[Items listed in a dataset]
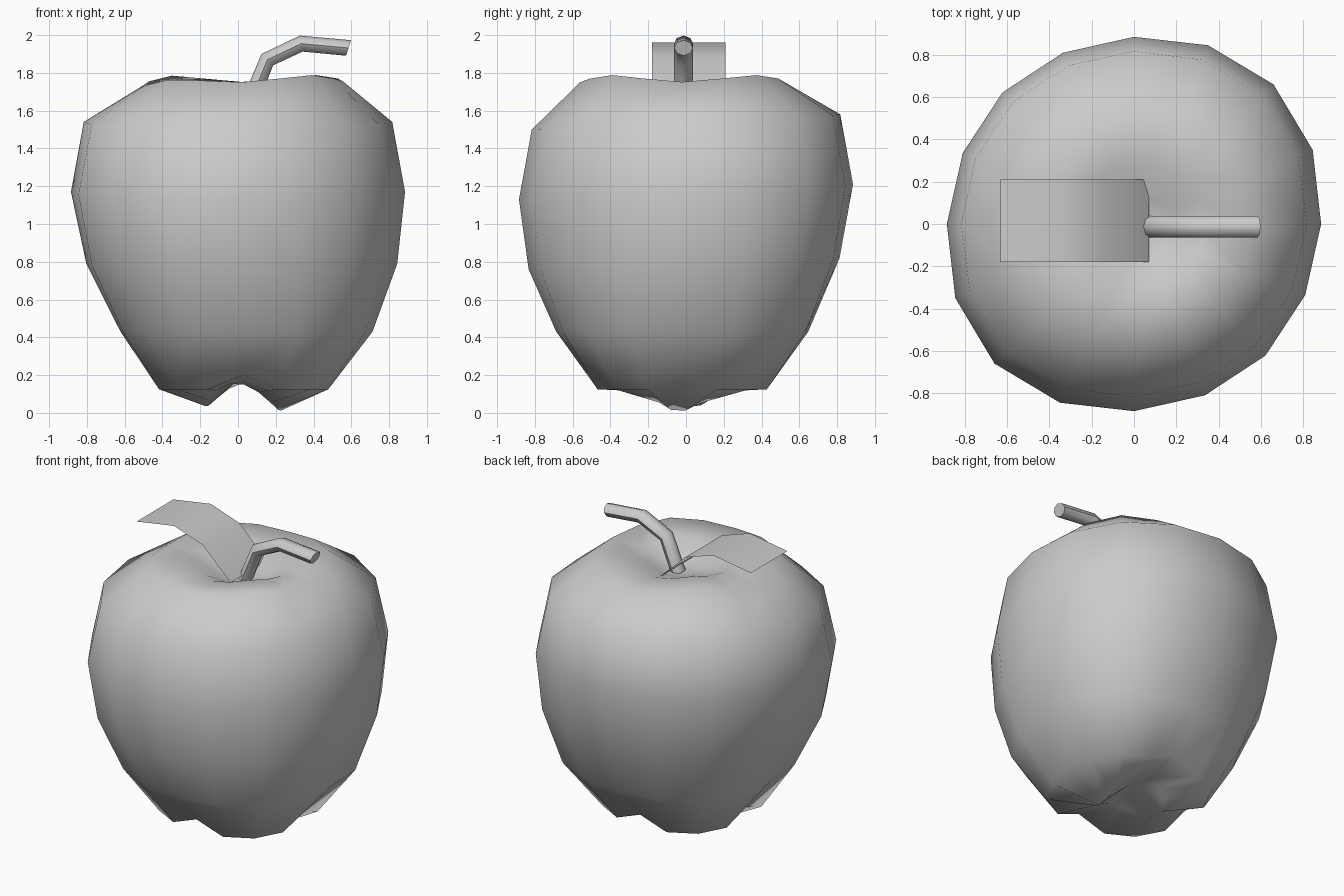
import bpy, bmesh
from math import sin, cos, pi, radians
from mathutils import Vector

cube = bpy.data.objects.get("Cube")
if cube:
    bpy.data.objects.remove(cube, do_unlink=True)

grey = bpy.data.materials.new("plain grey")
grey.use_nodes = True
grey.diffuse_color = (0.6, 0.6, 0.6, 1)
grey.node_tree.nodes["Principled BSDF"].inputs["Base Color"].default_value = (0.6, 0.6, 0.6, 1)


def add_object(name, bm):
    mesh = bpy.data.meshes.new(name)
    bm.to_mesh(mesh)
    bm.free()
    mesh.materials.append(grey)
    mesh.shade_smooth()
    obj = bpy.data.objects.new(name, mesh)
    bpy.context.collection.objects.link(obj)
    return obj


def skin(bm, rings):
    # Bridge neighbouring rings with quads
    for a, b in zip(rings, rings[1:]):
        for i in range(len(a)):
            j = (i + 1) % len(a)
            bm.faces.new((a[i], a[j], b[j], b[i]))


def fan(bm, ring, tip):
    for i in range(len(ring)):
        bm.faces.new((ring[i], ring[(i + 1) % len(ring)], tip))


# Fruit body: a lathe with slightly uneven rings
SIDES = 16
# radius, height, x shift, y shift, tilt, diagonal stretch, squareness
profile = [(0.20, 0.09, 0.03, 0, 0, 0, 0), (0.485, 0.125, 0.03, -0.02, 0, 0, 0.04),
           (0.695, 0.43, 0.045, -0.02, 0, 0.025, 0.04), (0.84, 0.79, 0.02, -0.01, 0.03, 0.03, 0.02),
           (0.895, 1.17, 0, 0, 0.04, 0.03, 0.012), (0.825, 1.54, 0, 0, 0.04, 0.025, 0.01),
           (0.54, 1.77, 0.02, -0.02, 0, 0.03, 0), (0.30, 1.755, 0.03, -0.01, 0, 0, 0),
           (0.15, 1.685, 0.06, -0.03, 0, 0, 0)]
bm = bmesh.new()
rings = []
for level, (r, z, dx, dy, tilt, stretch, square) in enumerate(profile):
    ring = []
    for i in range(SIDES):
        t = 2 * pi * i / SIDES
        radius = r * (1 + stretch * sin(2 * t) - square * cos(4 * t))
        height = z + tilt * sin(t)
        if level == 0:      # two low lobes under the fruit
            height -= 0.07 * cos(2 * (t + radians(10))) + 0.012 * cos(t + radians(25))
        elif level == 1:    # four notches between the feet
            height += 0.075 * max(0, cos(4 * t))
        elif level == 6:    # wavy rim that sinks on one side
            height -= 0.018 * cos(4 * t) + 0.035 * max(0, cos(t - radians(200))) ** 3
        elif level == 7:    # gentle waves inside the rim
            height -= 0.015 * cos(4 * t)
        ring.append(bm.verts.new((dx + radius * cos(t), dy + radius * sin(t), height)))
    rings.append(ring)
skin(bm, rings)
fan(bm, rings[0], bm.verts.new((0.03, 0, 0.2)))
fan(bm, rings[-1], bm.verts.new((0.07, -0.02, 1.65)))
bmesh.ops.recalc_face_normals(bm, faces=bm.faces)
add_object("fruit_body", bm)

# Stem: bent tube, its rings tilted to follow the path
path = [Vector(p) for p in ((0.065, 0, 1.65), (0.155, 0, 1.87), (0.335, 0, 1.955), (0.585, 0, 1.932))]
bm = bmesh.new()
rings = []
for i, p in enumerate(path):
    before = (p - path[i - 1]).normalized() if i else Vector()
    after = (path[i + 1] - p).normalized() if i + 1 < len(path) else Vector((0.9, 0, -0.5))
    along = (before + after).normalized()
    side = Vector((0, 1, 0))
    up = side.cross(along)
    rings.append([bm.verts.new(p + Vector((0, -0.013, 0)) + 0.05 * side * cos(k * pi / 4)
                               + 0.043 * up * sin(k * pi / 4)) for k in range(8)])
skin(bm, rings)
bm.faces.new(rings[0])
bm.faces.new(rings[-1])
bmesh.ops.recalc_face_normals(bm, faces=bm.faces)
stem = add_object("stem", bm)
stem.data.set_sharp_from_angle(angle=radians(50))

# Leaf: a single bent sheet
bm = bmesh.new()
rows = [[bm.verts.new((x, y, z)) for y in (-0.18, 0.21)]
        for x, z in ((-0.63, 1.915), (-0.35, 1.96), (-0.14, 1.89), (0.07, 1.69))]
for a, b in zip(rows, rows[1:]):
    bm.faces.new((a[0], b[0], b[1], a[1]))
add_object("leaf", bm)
...
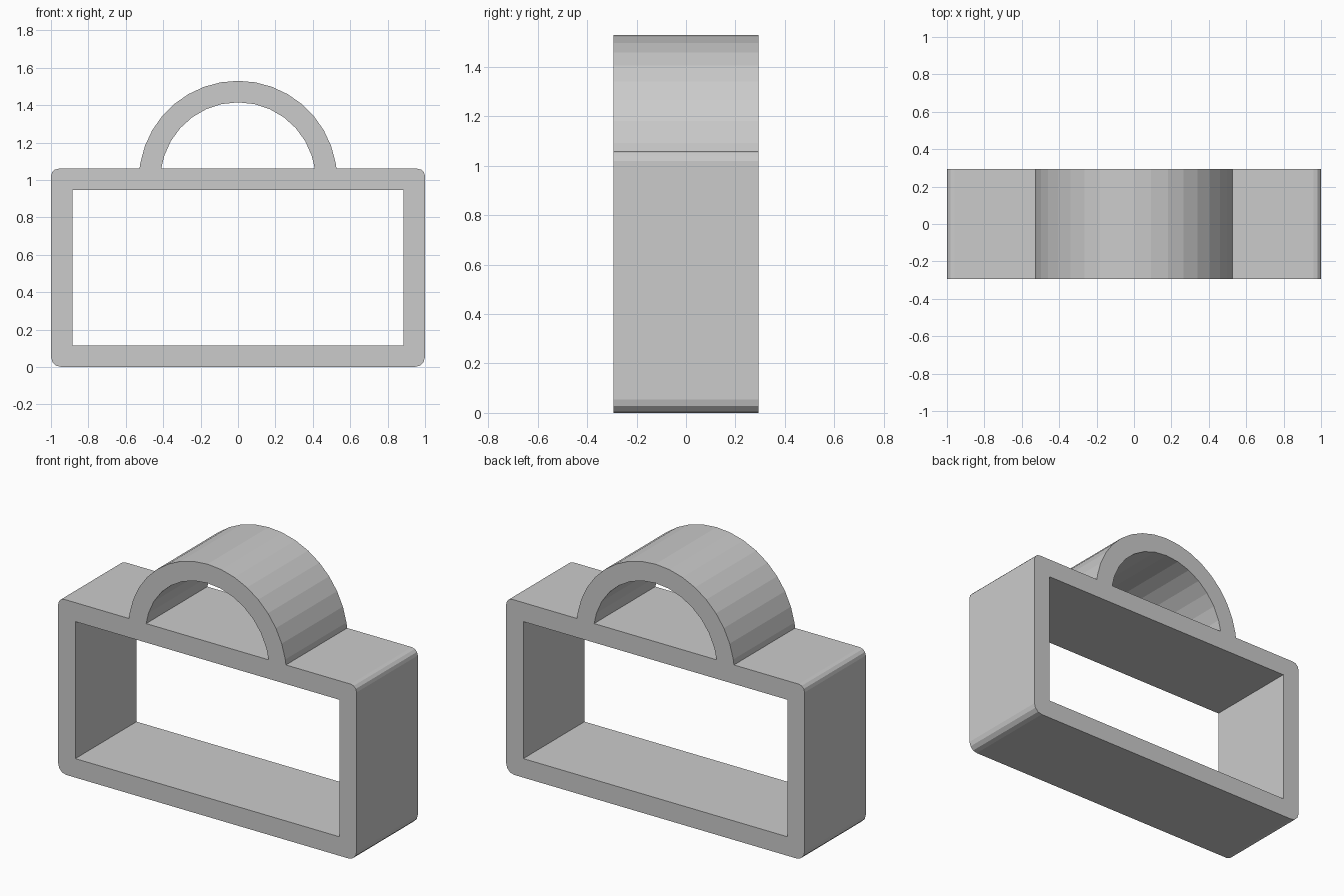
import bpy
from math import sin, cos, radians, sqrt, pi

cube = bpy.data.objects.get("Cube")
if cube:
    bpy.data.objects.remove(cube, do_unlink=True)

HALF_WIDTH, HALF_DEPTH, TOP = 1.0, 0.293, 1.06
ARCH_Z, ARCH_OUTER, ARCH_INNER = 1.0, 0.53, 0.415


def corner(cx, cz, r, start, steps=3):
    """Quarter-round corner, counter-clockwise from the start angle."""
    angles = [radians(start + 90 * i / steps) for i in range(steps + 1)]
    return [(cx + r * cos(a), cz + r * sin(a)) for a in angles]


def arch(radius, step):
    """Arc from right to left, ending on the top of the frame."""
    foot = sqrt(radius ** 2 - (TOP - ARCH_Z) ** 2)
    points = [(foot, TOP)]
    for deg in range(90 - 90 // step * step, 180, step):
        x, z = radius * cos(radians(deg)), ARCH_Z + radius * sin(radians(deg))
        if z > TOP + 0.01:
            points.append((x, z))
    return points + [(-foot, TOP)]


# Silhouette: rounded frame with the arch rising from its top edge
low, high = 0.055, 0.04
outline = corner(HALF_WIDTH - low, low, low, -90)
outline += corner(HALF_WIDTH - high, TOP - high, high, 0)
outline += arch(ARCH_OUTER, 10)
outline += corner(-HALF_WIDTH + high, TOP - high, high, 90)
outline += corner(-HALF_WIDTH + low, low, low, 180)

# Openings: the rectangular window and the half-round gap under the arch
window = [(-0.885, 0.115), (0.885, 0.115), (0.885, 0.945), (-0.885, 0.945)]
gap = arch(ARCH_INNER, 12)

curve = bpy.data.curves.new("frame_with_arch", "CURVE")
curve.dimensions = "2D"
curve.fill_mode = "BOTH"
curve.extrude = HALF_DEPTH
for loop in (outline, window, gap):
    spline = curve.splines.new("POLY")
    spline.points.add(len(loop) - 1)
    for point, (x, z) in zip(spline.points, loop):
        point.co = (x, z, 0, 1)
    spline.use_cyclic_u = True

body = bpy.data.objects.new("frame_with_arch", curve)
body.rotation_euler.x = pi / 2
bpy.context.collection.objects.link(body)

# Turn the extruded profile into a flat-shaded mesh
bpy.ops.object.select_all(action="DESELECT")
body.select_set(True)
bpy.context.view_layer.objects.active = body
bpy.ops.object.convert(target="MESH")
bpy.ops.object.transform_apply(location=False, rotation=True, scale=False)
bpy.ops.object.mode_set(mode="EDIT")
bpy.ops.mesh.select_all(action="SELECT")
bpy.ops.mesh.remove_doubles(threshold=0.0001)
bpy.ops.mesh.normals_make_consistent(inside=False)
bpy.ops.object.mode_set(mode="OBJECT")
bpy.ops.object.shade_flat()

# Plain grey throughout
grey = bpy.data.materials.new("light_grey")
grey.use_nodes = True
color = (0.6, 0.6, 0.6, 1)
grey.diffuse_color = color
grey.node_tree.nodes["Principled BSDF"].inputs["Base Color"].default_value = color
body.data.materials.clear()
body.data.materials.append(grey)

## Try it
Nothing should appear in the answer except the lines above from the line with "grey.diffuse_color = (0.6, 0.6, 0.6, 1)" through the line with "# Bridge neighbouring rings with quads", both included, written out exactly.

## Result
grey.diffuse_color = (0.6, 0.6, 0.6, 1)
grey.node_tree.nodes["Principled BSDF"].inputs["Base Color"].default_value = (0.6, 0.6, 0.6, 1)


def add_object(name, bm):
    mesh = bpy.data.meshes.new(name)
    bm.to_mesh(mesh)
    bm.free()
    mesh.materials.append(grey)
    mesh.shade_smooth()
    obj = bpy.data.objects.new(name, mesh)
    bpy.context.collection.objects.link(obj)
    return obj


def skin(bm, rings):
    # Bridge neighbouring rings with quads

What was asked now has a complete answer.